<h3>Self-exiled opposition leader of the Democratic Republic of Congo, Moise Katumbi, has called on Congolese to hit the streets and ensure President Joseph Kabila is removed from power.</h3> <p>He made the remark in an interview published by pan-African news analysis <a href="http://africanarguments.org/2017/07/17/an-interview-with-moise-katumbi-dr-congos-would-be-president/" target="_blank">website</a> African Arguments on Monday in which he said he will join the people to protest when he returns to the country.</p> <p>“I’m also going on the streets and will encourage the people, because today people are dying and no serious investors have come to the country since 2016,” he said.</p> <p>Katumbi did not disclose when exactly he will return to the DR Congo but says it will be “as quick as possible”.</p> <p>“I went with my lawyer to the High Commission for Human Rights in Geneva and got a good answer, so I’m definitely going back. I miss my country and my people … The date is soon. I’m like a general. I need to plan everything properly,” he said.</p> <p>The former Governor of Katanga Province has been in a self-imposed exile in Belgium after he was convicted and later sentenced in absentia to 36 months in prison and a fine of $6 million in a property appropriation case which he described as political distractions.</p> <p>Katumbi left the <span class="caps">DRC</span> to South Africa before he flew to Europe to seek medical treatment after inhaling tear gas fumes fired by police when he appeared before a Lubumbashi prosecutor with his supporters to answer to charges of hiring mercenaries to overthrow the government.</p> <p>He filed a legal complaint with the U.N. High Commission for Human Rights in June hoping to get international protection if he returns to run in a future presidential election.</p> <p>“Kabila is attacking me – only me – because he knows in the first round I will win the elections,” he said, adding that he is different from the president because he only served the legal two-term limit as Governor of Katanga.</p> <p>When asked about a possible alliance with businessman Sindika Dokolo, the Congolese son-in-law of Angolan President Eduardo dos Santos, who has been sentenced to a year in prison in absentia for real estate fraud like Katumbi, he said all of Congolese will join forces to bring change to Congo.</p> <p>“Not just the two of us. I was with Sidika Dokolo and Félix Tshisekedi.
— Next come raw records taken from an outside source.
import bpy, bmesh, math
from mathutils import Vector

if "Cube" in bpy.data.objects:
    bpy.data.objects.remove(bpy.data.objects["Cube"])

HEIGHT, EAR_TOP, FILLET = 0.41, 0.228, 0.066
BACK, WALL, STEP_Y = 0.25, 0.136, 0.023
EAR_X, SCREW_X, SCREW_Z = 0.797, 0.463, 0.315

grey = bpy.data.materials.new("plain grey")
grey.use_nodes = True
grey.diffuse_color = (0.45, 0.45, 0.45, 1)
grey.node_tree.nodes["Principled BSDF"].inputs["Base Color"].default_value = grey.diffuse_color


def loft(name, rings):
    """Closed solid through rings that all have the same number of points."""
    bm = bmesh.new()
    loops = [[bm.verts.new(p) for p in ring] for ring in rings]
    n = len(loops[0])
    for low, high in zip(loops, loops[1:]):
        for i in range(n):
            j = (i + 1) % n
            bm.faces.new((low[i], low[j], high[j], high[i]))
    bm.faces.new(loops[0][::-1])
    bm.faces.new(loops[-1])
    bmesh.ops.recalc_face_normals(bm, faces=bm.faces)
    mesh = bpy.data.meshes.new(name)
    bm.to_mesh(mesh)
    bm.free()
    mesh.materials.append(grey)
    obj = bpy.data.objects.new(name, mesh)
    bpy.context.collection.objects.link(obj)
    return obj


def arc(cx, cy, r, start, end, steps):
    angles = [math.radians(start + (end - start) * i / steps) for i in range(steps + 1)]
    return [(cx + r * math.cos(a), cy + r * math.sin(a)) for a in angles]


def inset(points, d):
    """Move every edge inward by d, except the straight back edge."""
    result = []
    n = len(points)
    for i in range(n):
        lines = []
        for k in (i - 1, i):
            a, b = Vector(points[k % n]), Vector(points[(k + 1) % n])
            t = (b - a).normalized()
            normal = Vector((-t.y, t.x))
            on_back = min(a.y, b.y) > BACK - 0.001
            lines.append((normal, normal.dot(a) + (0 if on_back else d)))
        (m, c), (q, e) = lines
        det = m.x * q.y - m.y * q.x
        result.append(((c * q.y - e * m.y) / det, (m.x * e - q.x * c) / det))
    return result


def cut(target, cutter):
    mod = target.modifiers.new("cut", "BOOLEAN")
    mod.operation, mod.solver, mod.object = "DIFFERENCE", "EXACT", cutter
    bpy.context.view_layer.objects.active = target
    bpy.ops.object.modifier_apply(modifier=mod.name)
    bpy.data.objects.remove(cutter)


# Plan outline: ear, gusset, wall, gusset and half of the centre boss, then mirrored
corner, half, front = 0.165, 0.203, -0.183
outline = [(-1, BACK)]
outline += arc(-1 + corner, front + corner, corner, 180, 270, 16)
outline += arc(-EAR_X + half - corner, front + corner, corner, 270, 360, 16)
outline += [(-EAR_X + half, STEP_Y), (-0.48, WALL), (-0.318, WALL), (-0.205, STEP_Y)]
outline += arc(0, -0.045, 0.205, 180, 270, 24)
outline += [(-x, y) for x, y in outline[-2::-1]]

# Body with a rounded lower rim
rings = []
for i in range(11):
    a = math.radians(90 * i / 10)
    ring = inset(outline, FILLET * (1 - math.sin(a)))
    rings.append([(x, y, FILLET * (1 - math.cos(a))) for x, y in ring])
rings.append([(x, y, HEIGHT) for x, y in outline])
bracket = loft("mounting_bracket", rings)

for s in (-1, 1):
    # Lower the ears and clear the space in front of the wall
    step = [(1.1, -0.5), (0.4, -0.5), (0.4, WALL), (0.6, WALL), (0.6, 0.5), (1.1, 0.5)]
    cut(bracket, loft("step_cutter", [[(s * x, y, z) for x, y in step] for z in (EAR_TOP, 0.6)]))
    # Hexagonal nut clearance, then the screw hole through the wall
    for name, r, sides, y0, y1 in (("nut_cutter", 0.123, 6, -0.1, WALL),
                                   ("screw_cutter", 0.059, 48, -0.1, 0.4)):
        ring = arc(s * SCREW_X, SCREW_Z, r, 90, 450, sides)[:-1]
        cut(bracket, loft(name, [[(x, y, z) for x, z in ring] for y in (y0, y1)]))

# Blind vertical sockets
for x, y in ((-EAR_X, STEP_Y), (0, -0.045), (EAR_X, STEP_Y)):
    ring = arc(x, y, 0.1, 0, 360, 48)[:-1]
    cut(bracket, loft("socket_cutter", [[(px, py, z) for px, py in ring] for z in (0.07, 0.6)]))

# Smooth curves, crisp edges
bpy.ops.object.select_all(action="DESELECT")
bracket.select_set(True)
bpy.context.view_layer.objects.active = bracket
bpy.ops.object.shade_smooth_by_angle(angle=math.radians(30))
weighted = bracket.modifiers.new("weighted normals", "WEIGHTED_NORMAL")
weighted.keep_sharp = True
It’s all the Congolese people, civil society, everyone. We need real change. Congolese people today are determined. I have met a lot of Congolese children born in Europe who want to go back and contribute,” he said.</p> <p>Kabila, in power since 2001, refused to step down after his mandate expired in December. Under a deal struck with his opponents, an election must take place by the end of 2017.</p> <p>Doubt has been cast over the indefinite timeline after the electoral commission announced that it is not possible to hold the election this year.</p> <p>Congo has never experienced a peaceful transition of power. The overthrow of longtime ruler Mobutu Sese Seko in 1997 fueled years of conflict in the mineral-rich east that sucked in more than half a dozen countries and killed millions of people.</p>
I went with my lawyer to the High Commission for Human Rights in Geneva and got a good answer, so I’m definitely going back. I miss my country and my people.